Pennsylvania provides specific guidelines with regards to what is included in “net income”. Based on the following:
• Overtime pay
• Rental income
• Retirement income
• Social Security retirement or disability payments
• Workers’ compensation
• Unemployment compensation
• Income from an interest in a business
• Entitlements to lump sum awards such as lottery winnings
These are pretty straightforward types of income, however, there are other things that maybe considered as well. For instance:
• Unreported income such as “tips” or “under the table” incomes. These types of wages can be difficult to get included without having a child support attorney.
• Assets also can be included. Typically this is associated with high-income situations. This type of “income” inclusion can also be difficult, but certainly should be included.
• Potential earnings are also considered when there is no “net income”. For example if the parents are unemployed, but capable of working. Said parent may be assessed with an earning capacity that is equivalent to what that person could earn given their education, skills and prior employment history.
These are all types of income that are typically difficult for inclusion in the “net income” of the parents, especially without a child support attorney.
In addition to what you might think of as “classic child support” there are other considerations, such as:
• Medical expenses. This often gets ugly and complicated. Who carries the coverage? Who pays the deductibles and co-pays? What if there is no coverage available? All of these considerations are decided upon by the courts. Without a family law attorney in PA, you may be solely responsible for this additional financial burden.
• Birth related expenses can also be included, both for the mother and the child. This is of particular concern for those who are not married and can be complicated when paternity must be established.
In some cases, a child support order may be combined in an order with an amount payable for spousal support, APL, or alimony and may also include provisions regarding payment of the mortgage on a marital home and/or health insurance.

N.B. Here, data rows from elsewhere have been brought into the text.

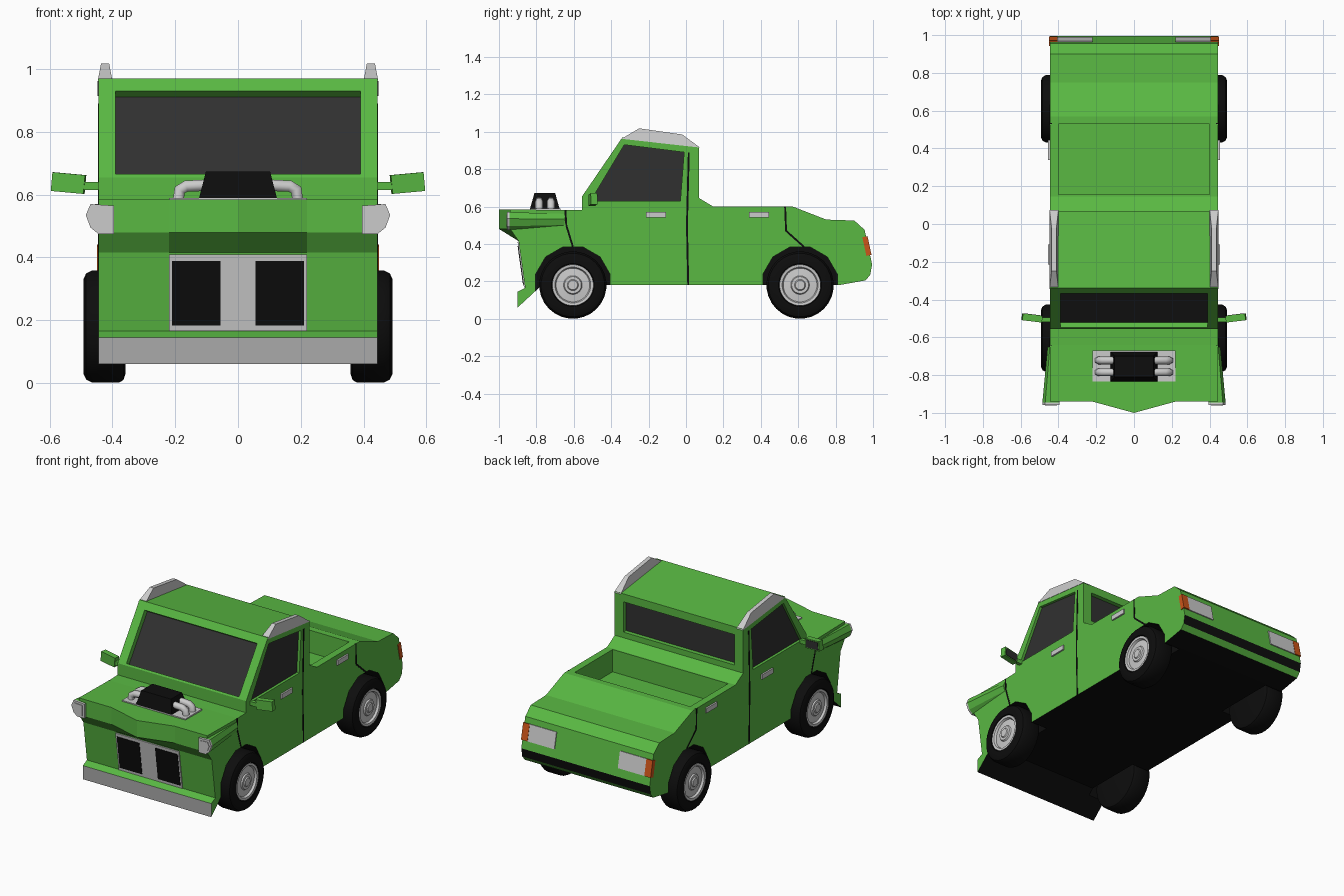
import bpy, bmesh, math
from mathutils import Matrix, Vector

if "Cube" in bpy.data.objects:
    bpy.data.objects.remove(bpy.data.objects["Cube"])


def material(name, r, g, b):
    m = bpy.data.materials.new(name)
    m.diffuse_color = (r, g, b, 1)
    m.use_nodes = True
    m.node_tree.nodes["Principled BSDF"].inputs["Base Color"].default_value = m.diffuse_color
    return m


GREEN = material("green", 0.10, 0.48, 0.055)
BLACK = material("black", 0.004, 0.004, 0.004)
GLASS = material("dark_glass", 0.03, 0.03, 0.03)
ORANGE = material("orange", 0.6, 0.09, 0.01)
GREY = material("grey", 0.4, 0.4, 0.4)


def finish(name, bm, *mats):
    bmesh.ops.remove_doubles(bm, verts=bm.verts, dist=1e-5)
    bmesh.ops.recalc_face_normals(bm, faces=bm.faces)
    me = bpy.data.meshes.new(name)
    bm.to_mesh(me)
    bm.free()
    ob = bpy.data.objects.new(name, me)
    bpy.context.collection.objects.link(ob)
    for m in mats:
        if m:
            me.materials.append(m)
    return ob


def skin(bm, rings, mats=None):
    """Join rings of points into a closed skin with end caps."""
    vs = [[bm.verts.new(p) for p in ring] for ring in rings]
    n = len(vs[0])
    for a, b in zip(vs, vs[1:]):
        for i in range(n):
            j = (i + 1) % n
            f = bm.faces.new((a[i], a[j], b[j], b[i]))
            f.material_index = mats[i] if mats else 0
    bm.faces.new(vs[0])
    bm.faces.new(vs[-1])


def prism(name, pts, x0, x1, mat=None, taper=None):
    """Extrude a (y, z) outline along x; taper=(z, factor) narrows the top."""
    bm = bmesh.new()
    skin(bm, [[(x, y, z) for y, z in pts] for x in (x0, x1)])
    if taper:
        mid = (x0 + x1) / 2
        for v in bm.verts:
            if v.co.z > taper[0]:
                v.co.x = mid + (v.co.x - mid) * taper[1]
    return finish(name, bm, mat)


def rect(y0, y1, z0, z1):
    return [(y0, z0), (y1, z0), (y1, z1), (y0, z1)]


def slab(a, b, t0, t1):
    """Outline of a strip along a-b, from offset t0 to t1 on its left side."""
    a, b = Vector(a), Vector(b)
    d = (b - a).normalized()
    n = Vector((-d.y, d.x))
    return [tuple(p) for p in (a + n * t0, b + n * t0, b + n * t1, a + n * t1)]


def lathe(name, prof, s, y, z, n, mat=None):
    """Revolve an (x, radius) profile round the axle; s picks the side."""
    bm = bmesh.new()
    rows = [[bm.verts.new((s * x, y + r * math.sin((k + .5) * math.tau / n),
                           z + r * math.cos((k + .5) * math.tau / n)))
             for k in range(n)] for x, r in prof]
    for a, b in zip(rows, rows[1:]):
        for k in range(n):
            j = (k + 1) % n
            bm.faces.new((a[k], a[j], b[j], b[k]))
    bmesh.ops.dissolve_degenerate(bm, edges=bm.edges, dist=1e-5)
    return finish(name, bm, mat)


def box(name, size, matrix, mat=None):
    bm = bmesh.new()
    bmesh.ops.create_cube(bm, size=1, matrix=matrix @ Matrix.Diagonal((*size, 1)))
    return finish(name, bm, mat)


# Body: side outline (y, z, nose bulge, material of the next face)
outline = [
    (-.90, .06, 0, 2), (-.90, .145, 0, 0), (-.86, .165, 0, 0), (-.895, .415, 0, 0),
    (-.94, .48, 1, 0), (-.94, .585, 1, 0), (-.64, .58, 0, 0), (-.555, .582, 0, 0),
    (-.555, .655, 0, 0), (-.34, .97, 0, 0), (.07, .92, 0, 0), (.07, .645, 0, 0),
    (.145, .60, 0, 0), (.57, .60, 0, 0), (.75, .53, 0, 0), (.90, .525, 0, 0),
    (.955, .475, 0, 0), (.995, .29, 0, 1), (.985, .235, 0, 0), (.96, .205, 0, 1),
    (.82, .18, 0, 1), (-.77, .18, 0, 1)]
stations = [(-.445, 0), (-.22, 0), (0, .06), (.22, 0), (.445, 0)]
bm = bmesh.new()
skin(bm, [[(x, y - k * bulge, z) for y, z, k, _ in outline] for x, bulge in stations],
     [p[3] for p in outline])
body = finish("body", bm, GREEN, BLACK, GREY)

# Openings: windows, load bed and wheel arches
screen = ((-.548, .665), (-.367, .93))
back = ((.07, .87), (.07, .68))
door_window = [(-.51, .63), (-.33, .93), (-.01, .89), (-.03, .63)]
cutters = [
    prism("windscreen_cut", slab(*screen, -.035, .05), -.39, .39, GREEN),
    prism("rear_window_cut", slab(*back, -.03, .05), -.385, .385, GREEN),
    prism("bed_cut", rect(.155, .53, .46, .8), -.40, .40, GREEN)]
for s in (-1, 1):
    cutters.append(prism("door_window_cut", door_window, s * .425, s * .5, GREEN))
    for y in (-.605, .61):
        cutters.append(lathe("arch_cut", [(.33, 0), (.33, .206), (.6, .206), (.6, 0)],
                             s, y, .185, 12, BLACK))
bpy.context.view_layer.objects.active = body
for c in cutters:
    mod = body.modifiers.new("cut", 'BOOLEAN')
    mod.operation, mod.solver, mod.object = 'DIFFERENCE', 'EXACT', c
    mod.material_mode = 'TRANSFER'
    bpy.ops.object.modifier_apply(modifier=mod.name)
    bpy.data.objects.remove(c)

# Glass
prism("windscreen", slab(*screen, -.045, -.032), -.392, .392, GLASS)
prism("rear_window", slab(*back, -.04, -.027), -.387, .387, GLASS)

# Grille with two dark openings
front = lambda z: (-.86 - .14 * (z - .165), z)
prism("grille", slab(front(.167), front(.41), -.01, .006), -.22, .22)

# Engine on the hood
prism("engine_plate", rect(-.835, -.67, .56, .59), -.22, .22)
prism("engine_block", [(-.835, .585), (-.675, .585), (-.70, .673), (-.81, .673)],
      -.125, .125, BLACK, (.65, .82))

seams = [[(.012, .18), (.005, .50), (.015, .89)],
         [(-.645, .58), (-.64, .50), (-.605, .385)],
         [(.53, .60), (.535, .47), (.63, .385)]]
lamp = [(.395, .565), (.47, .57), (.485, .535), (.47, .495), (.445, .475), (.395, .475)]


def scaled(pts, k, cx=.437, cz=.523):
    return [(cx + (x - cx) * k, cz + (z - cz) * k) for x, z in pts]


for s in (-1, 1):
    prism("door_window", door_window, s * .40, s * .428, GLASS)
    prism("grille_opening", slab(front(.185), front(.39), -.01, .009), s * .055, s * .21, BLACK)

    # Grey roof fins
    prism("roof_fin", [(-.345, .962), (-.25, 1.018), (-.02, .985), (.075, .915)],
          s * .40, s * .447, None, (.975, .55))

    # Headlight pods tapering into the fenders
    for name, k, y0, y1, k1, mat in (("headlight_pod", 1, -.945, -.65, .8, GREEN),
                                     ("headlight_rim", 1, -.957, -.945, 1, None),
                                     ("headlight_lens", .72, -.961, -.95, .72, None)):
        bm = bmesh.new()
        shift = -.018 if mat else 0
        skin(bm, [[(s * x, y0, z) for x, z in scaled(lamp, k)],
                  [(s * (x + shift), y1, z) for x, z in scaled(lamp, k1)]])
        finish(name, bm, mat)

    # Tail lights
    tail = ((.9626, .44), (.984, .34))
    prism("tail_light", slab(*tail, -.01, .006), s * .22, s * .405)
    prism("tail_indicator", slab(*tail, -.02, .008), s * .405, s * .449, ORANGE)

    # Panel gaps and handles
    for line in seams:
        for a, b in zip(line, line[1:]):
            prism("panel_gap", slab(a, b, -.005, .005), s * .435, s * .4465, BLACK)
    for y in (-.215, .338):
        prism("door_handle", rect(y, y + .107, .54, .57), s * .44, s * .455)

    # Wing mirrors
    turn = (Matrix.Translation((s * .54, -.498, .637)) @ Matrix.Rotation(s * .12, 4, 'Z')
            @ Matrix.Rotation(-s * .09, 4, 'Y'))
    box("mirror_shell", (.105, .035, .06), turn, GREEN)
    box("mirror_glass", (.09, .006, .047), turn @ Matrix.Translation((0, .017, 0)), GLASS)
    prism("mirror_stalk", rect(-.518, -.495, .615, .64), s * .44, s * .50, GREEN)

    # Exhaust pipes
    for y in (-.785, -.722):
        cu = bpy.data.curves.new("engine_pipe", 'CURVE')
        cu.dimensions, cu.bevel_depth, cu.bevel_resolution = '3D', .021, 1
        cu.use_fill_caps = True
        path = [(.10, .63), (.165, .627), (.186, .615), (.19, .58)]
        sp = cu.splines.new('POLY')
        sp.points.add(len(path) - 1)
        for p, (x, z) in zip(sp.points, path):
            p.co = (s * x, y, z, 1)
        bpy.context.collection.objects.link(bpy.data.objects.new("engine_pipe", cu))

    # Wheels
    for y in (-.605, .61):
        tyre = lathe("tyre", [(.36, 0), (.358, .15), (.365, .172), (.38, .18), (.465, .18),
                              (.484, .17), (.493, .15), (.492, .115), (.47, .108), (.47, 0)],
                     s, y, .18, 28, BLACK)
        rim = lathe("wheel_rim", [(.468, .112), (.489, .110), (.487, .096), (.474, .09),
                                  (.478, .05), (.486, .045), (.486, .03), (.492, .025),
                                  (.492, 0)], s, y, .18, 28)
        for ob in (tyre, rim):
            bpy.ops.object.select_all(action='DESELECT')
            ob.select_set(True)
            bpy.context.view_layer.objects.active = ob
            bpy.ops.object.shade_smooth_by_angle(angle=math.radians(30))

If a combined order for child and spousal support, APL, or alimony is entered, there may be significant federal tax consequences if an unallocated order is entered by the court. For this purpose you will want an family law attorney to fight against an unallocated order.